cover image CHAUCER


Peter Ackroyd, . . Doubleday/Talese, $19.95 (208pp) ISBN 978-0-385-50797-4

Series of brief bios are old hat by now, but perhaps only the prolific novelist/historian Ackroyd would singlehandedly undertake an entire series—on English cultural figures—himself. This slim volume is not so much an account of the life of Geoffrey Chaucer (1343?–1400) as a consideration of his role in shaping England's national identity. The poet is hailed as the "progenitor of a national style," and deft literary analysis explicates Chaucer's innovations while acknowledging the influence of other poets. (Readers will also be glad to know that an appendix provides modern translations of Chaucer's extensively quoted Middle English.) Ackroyd doesn't ignore the biographical side of the story; much is made of Chaucer's position in the royal court, which provided the financial means to live comfortably while writing his verse—and indirectly introduced him to the work of Boccaccio, one of his most significant influences. Early vivid passages discuss how Chaucer's descriptions of medieval London can still resonate with modern readers, linking the poet to the "eternal vision" that has been a central theme in nearly all of Ackroyd's work.

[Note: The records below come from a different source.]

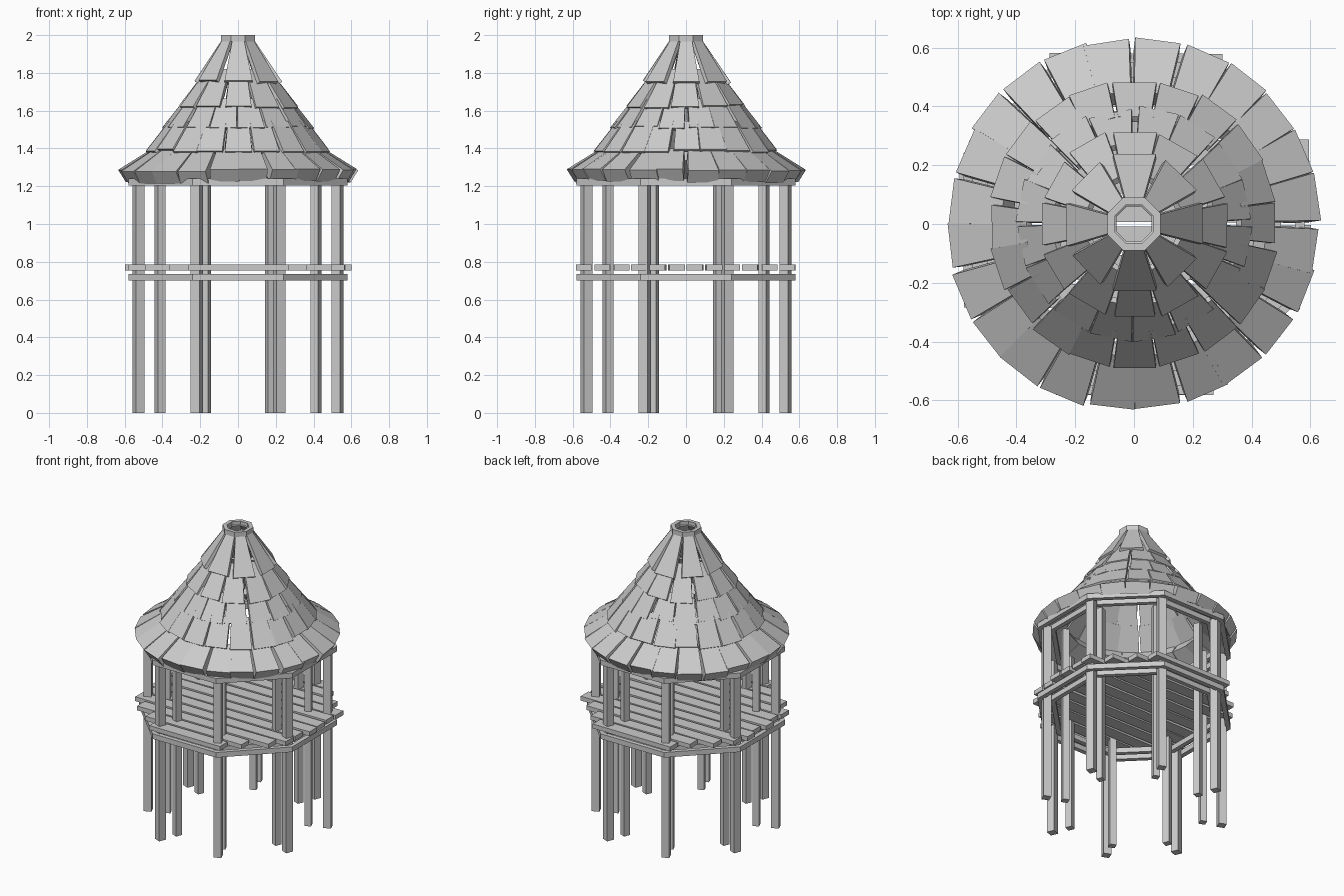
import bpy, bmesh, math, random
from mathutils import Matrix, Vector

if "Cube" in bpy.data.objects:
    bpy.data.objects.remove(bpy.data.objects["Cube"])
random.seed(4)


def make(name, bm):
    bmesh.ops.recalc_face_normals(bm, faces=bm.faces)
    me = bpy.data.meshes.new(name)
    bm.to_mesh(me)
    bm.free()
    ob = bpy.data.objects.new(name, me)
    bpy.context.collection.objects.link(ob)
    return ob


def box(bm, size, mat):
    bmesh.ops.create_cube(bm, size=1, matrix=mat @ Matrix.Diagonal((*size, 1)))


def oct_ring(name, r_out, r_in, z0, z1):
    """Eight-sided frame with flats facing the axes (radii to the flats)."""
    bm = bmesh.new()
    k = 1 / math.cos(math.pi / 8)
    loops = []
    for r, z in ((r_out, z0), (r_out, z1), (r_in, z1), (r_in, z0)):
        loops.append([bm.verts.new((r * k * math.cos(math.pi / 8 + i * math.pi / 4),
                                    r * k * math.sin(math.pi / 8 + i * math.pi / 4), z))
                      for i in range(8)])
    for a in range(4):
        p, q = loops[a], loops[(a + 1) % 4]
        for i in range(8):
            j = (i + 1) % 8
            bm.faces.new((p[i], p[j], q[j], q[i]))
    return make(name, bm)


def shingle(bm, ang, r0, z0, r1, z1, w0, w1, t):
    """Tapered slab; (r0, z0) is its lower top edge, (r1, z1) the upper one."""
    n = Vector((z1 - z0, 0, r0 - r1)).normalized() * t
    rot = Matrix.Rotation(ang, 4, 'Z')
    vs = []
    for d in (Vector(), n):
        for r, y, z in ((r0, -w0, z0), (r0, w0, z0), (r1, w1, z1), (r1, -w1, z1)):
            vs.append(bm.verts.new(rot @ (Vector((r, y / 2, z)) - d)))
    for f in ((0, 1, 2, 3), (7, 6, 5, 4), (0, 4, 5, 1), (1, 5, 6, 2), (2, 6, 7, 3), (3, 7, 4, 0)):
        bm.faces.new([vs[i] for i in f])


# Two rings of square posts
for name, rad, w in (("outer_posts", 0.57, 0.05), ("inner_posts", 0.447, 0.043)):
    bm = bmesh.new()
    for i in range(8):
        rot = Matrix.Rotation(math.pi / 8 + i * math.pi / 4, 4, 'Z')
        box(bm, (w, w, 1.22), rot @ Matrix.Translation((rad, 0, 0.61)))
    make(name, bm)

# Octagonal frames under the deck and under the roof
oct_ring("deck_outer_frame", 0.58, 0.55, 0.70, 0.735)
oct_ring("deck_inner_frame", 0.50, 0.47, 0.70, 0.735)
oct_ring("roof_outer_frame", 0.58, 0.55, 1.205, 1.24)
oct_ring("roof_inner_frame", 0.50, 0.47, 1.205, 1.24)

# Deck planks clipped to the octagon with uneven ends
bm = bmesh.new()
for i in range(12):
    y = -0.54 + i * 0.098
    half = min(0.58, 0.58 * math.sqrt(2) - abs(y))
    a, b = half + random.uniform(-0.02, 0.025), half + random.uniform(-0.02, 0.025)
    tilt = Matrix.Rotation(random.uniform(-0.012, 0.012), 4, 'Z')
    box(bm, (a + b, 0.083, 0.03), Matrix.Translation(((a - b) / 2, y, 0.77)) @ tilt)
make("deck_planks", bm)

# Roof shingles: count, start angle, r0, z0, r1, z1, width low, width high, thickness
rows = (
    (24, 7.5, 0.63, 1.285, 0.45, 1.40, 0.156, 0.115, 0.075),
    (20, 0.0, 0.485, 1.39, 0.365, 1.545, 0.142, 0.11, 0.022),
    (16, 11.25, 0.39, 1.515, 0.275, 1.665, 0.142, 0.10, 0.022),
    (12, 0.0, 0.315, 1.625, 0.165, 1.82, 0.142, 0.085, 0.022),
    (8, 0.0, 0.232, 1.755, 0.078, 1.985, 0.14, 0.058, 0.022),
)
for k, (n, start, r0, z0, r1, z1, w0, w1, t) in enumerate(rows):
    bm = bmesh.new()
    for i in range(n):
        ang = math.radians(start + i * 360 / n + random.uniform(-1.2, 1.2))
        s = random.uniform(-0.008, 0.008)
        shingle(bm, ang, r0 + s, z0 - s, r1, z1, w0 * random.uniform(0.96, 1.06), w1, t)
    make("roof_shingles_row_%d" % (k + 1), bm)

# Open ring on the peak
oct_ring("peak_ring", 0.09, 0.065, 1.965, 2.0)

Thus the work can serve as an effective introduction to its author as well as its subject—and this series may be more approachable for many readers than Ackroyd's weighty histories London and Albion. 21 b&w illus. (Jan.)